(Stored data)
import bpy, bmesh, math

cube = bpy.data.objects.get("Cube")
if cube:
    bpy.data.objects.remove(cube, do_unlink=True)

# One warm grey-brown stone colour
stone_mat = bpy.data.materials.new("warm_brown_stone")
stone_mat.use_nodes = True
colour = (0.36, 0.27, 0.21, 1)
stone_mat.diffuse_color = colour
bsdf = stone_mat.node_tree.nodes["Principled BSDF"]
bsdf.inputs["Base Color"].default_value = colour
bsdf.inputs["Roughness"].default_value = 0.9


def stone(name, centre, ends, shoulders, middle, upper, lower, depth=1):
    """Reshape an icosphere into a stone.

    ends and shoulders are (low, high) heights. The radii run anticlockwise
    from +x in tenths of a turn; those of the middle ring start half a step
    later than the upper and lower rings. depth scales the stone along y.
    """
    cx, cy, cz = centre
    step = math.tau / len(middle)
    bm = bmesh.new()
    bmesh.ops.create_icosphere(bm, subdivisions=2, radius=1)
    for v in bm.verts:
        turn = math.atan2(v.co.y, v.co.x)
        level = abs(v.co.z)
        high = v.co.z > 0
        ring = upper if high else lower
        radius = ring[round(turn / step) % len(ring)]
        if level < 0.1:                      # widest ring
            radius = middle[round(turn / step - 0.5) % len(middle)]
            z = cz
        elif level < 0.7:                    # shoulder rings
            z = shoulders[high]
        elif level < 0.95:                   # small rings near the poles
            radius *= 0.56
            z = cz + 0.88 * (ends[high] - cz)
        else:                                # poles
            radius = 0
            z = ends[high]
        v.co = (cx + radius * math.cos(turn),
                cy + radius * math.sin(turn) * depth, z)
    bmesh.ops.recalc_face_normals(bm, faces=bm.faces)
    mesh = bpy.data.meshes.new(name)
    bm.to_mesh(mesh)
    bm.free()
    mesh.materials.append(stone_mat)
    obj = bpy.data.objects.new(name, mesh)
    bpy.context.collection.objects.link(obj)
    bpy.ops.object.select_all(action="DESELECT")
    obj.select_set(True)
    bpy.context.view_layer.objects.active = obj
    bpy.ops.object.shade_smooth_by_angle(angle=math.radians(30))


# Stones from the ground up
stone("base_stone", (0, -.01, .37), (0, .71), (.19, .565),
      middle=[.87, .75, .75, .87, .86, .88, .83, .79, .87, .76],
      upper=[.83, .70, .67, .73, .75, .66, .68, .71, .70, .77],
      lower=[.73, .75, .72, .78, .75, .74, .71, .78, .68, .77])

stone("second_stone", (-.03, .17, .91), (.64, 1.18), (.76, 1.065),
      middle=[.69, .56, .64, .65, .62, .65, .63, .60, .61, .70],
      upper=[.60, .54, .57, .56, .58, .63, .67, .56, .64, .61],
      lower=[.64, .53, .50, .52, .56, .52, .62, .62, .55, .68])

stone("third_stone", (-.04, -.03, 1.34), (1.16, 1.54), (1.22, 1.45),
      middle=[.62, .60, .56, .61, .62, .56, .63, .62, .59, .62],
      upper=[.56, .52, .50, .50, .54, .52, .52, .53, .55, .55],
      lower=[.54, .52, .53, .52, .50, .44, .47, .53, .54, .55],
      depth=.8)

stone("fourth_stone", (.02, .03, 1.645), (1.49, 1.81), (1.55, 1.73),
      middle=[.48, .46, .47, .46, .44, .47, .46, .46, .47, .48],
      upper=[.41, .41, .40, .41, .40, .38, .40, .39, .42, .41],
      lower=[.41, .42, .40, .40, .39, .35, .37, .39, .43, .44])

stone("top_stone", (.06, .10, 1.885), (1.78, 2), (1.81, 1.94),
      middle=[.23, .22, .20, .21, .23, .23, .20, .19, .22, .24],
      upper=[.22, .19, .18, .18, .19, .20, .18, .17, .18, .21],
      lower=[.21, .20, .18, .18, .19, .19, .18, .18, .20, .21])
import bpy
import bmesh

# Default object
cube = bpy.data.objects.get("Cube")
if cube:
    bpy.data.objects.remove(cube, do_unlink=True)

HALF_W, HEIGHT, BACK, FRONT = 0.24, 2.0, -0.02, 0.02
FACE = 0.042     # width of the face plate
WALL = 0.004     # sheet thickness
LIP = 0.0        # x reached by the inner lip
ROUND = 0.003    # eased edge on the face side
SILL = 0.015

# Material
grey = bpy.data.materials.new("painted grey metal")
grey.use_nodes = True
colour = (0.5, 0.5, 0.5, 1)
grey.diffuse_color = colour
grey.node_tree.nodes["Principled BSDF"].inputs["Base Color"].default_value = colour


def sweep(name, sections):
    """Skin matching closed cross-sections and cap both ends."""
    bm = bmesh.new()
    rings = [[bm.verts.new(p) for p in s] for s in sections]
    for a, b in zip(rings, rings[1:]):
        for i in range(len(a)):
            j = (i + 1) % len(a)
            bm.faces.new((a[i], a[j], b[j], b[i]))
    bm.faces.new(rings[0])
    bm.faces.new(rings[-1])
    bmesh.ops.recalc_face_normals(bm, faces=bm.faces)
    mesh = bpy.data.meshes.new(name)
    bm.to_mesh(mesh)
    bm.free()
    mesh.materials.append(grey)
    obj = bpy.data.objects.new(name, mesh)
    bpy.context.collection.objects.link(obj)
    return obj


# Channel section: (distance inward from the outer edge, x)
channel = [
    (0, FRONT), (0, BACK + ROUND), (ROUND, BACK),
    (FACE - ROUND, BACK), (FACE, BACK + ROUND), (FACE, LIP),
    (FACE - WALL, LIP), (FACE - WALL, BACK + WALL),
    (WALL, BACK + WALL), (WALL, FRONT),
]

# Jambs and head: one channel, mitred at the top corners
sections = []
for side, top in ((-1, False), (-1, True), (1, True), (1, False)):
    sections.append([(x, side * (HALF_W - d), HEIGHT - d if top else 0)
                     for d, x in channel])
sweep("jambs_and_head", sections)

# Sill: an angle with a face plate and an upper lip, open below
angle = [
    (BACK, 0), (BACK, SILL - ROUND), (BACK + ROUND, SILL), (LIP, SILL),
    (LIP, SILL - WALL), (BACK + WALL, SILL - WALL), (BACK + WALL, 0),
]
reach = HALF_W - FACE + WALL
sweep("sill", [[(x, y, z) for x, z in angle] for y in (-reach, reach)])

• Task to carry out: Extract each line from the entries above that contains the string "else".

• Response area:
        ring = upper if high else lower
        else:                                # poles
    sections.append([(x, side * (HALF_W - d), HEIGHT - d if top else 0)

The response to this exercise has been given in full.